§ **Records shown**

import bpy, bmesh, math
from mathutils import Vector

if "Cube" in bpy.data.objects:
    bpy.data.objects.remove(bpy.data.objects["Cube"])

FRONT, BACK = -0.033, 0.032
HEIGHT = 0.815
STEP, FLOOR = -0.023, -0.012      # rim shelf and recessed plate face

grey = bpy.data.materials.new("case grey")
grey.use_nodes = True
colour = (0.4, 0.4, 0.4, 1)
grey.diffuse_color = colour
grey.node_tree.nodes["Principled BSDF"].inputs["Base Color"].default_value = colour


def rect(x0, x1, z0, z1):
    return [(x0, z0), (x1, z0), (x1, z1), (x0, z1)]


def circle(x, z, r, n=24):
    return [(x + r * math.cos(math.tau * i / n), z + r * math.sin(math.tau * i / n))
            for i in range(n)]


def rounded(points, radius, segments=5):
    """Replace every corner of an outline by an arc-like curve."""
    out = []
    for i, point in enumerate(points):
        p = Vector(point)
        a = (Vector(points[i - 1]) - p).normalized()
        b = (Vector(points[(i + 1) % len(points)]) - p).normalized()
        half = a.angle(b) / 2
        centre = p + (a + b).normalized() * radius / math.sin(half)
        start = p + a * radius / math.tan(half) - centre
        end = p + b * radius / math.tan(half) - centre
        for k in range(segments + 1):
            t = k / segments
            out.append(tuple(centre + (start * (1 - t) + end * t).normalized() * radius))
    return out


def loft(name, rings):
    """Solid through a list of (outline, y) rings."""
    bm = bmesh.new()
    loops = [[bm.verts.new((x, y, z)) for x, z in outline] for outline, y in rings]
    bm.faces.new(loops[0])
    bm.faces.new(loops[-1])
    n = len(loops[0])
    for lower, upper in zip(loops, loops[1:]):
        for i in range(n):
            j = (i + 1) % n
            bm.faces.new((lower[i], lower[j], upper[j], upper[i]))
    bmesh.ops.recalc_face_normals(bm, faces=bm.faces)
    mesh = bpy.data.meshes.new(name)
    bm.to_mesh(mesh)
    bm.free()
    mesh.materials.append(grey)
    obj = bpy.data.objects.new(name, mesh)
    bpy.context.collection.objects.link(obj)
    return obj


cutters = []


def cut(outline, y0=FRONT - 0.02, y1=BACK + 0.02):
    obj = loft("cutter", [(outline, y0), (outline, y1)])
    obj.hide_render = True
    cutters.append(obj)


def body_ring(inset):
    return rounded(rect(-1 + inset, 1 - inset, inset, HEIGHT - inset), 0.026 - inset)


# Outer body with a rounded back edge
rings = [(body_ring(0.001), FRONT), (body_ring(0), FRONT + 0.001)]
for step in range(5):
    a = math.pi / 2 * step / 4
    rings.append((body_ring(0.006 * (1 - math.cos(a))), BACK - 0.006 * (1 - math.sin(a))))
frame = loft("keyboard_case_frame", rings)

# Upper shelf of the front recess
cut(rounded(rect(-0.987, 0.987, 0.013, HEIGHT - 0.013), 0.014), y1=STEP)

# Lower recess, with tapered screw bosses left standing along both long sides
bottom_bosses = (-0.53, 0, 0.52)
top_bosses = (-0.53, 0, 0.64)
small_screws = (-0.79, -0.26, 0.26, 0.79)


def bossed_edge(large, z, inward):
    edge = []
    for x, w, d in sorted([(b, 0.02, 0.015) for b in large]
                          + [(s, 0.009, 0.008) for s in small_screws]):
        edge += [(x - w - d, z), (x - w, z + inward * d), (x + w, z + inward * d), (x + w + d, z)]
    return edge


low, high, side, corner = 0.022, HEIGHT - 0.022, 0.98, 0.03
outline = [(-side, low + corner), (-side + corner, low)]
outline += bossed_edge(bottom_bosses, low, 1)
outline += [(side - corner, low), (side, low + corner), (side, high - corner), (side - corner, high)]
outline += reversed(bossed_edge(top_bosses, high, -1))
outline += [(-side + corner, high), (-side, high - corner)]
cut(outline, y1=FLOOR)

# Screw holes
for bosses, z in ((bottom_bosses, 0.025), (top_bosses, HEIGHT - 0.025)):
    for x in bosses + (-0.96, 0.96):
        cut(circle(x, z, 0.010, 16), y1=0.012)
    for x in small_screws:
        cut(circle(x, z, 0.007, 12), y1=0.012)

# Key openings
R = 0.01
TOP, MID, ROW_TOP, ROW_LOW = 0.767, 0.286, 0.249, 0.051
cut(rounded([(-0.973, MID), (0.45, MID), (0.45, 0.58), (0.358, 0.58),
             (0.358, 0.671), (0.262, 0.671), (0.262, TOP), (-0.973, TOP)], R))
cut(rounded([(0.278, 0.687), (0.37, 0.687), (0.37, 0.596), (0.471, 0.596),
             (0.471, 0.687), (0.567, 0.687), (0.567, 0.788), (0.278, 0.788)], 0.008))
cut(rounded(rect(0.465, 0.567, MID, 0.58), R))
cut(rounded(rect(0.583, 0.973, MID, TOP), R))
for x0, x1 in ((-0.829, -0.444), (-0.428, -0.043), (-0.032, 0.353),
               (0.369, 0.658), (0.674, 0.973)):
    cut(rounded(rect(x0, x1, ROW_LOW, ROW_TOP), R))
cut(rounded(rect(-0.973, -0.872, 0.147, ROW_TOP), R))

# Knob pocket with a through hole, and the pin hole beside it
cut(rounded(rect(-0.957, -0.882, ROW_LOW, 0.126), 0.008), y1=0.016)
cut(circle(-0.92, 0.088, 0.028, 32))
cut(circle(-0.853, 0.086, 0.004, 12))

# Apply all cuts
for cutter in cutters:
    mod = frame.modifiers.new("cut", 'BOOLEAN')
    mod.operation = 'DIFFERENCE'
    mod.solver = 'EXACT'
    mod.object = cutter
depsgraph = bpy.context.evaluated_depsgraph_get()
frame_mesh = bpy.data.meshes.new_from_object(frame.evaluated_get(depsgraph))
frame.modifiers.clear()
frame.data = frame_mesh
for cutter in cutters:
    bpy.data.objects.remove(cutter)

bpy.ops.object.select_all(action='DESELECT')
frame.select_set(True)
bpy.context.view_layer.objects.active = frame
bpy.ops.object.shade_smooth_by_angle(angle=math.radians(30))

§ **Try it**
Lines wanted from the listing above: the line with "n = len(loops[0])" up to and including the line with "obj.hide_render = True". Please write them out exactly, adding nothing else.

§ **Problem solution**
    n = len(loops[0])
    for lower, upper in zip(loops, loops[1:]):
        for i in range(n):
            j = (i + 1) % n
            bm.faces.new((lower[i], lower[j], upper[j], upper[i]))
    bmesh.ops.recalc_face_normals(bm, faces=bm.faces)
    mesh = bpy.data.meshes.new(name)
    bm.to_mesh(mesh)
    bm.free()
    mesh.materials.append(grey)
    obj = bpy.data.objects.new(name, mesh)
    bpy.context.collection.objects.link(obj)
    return obj


cutters = []


def cut(outline, y0=FRONT - 0.02, y1=BACK + 0.02):
    obj = loft("cutter", [(outline, y0), (outline, y1)])
    obj.hide_render = True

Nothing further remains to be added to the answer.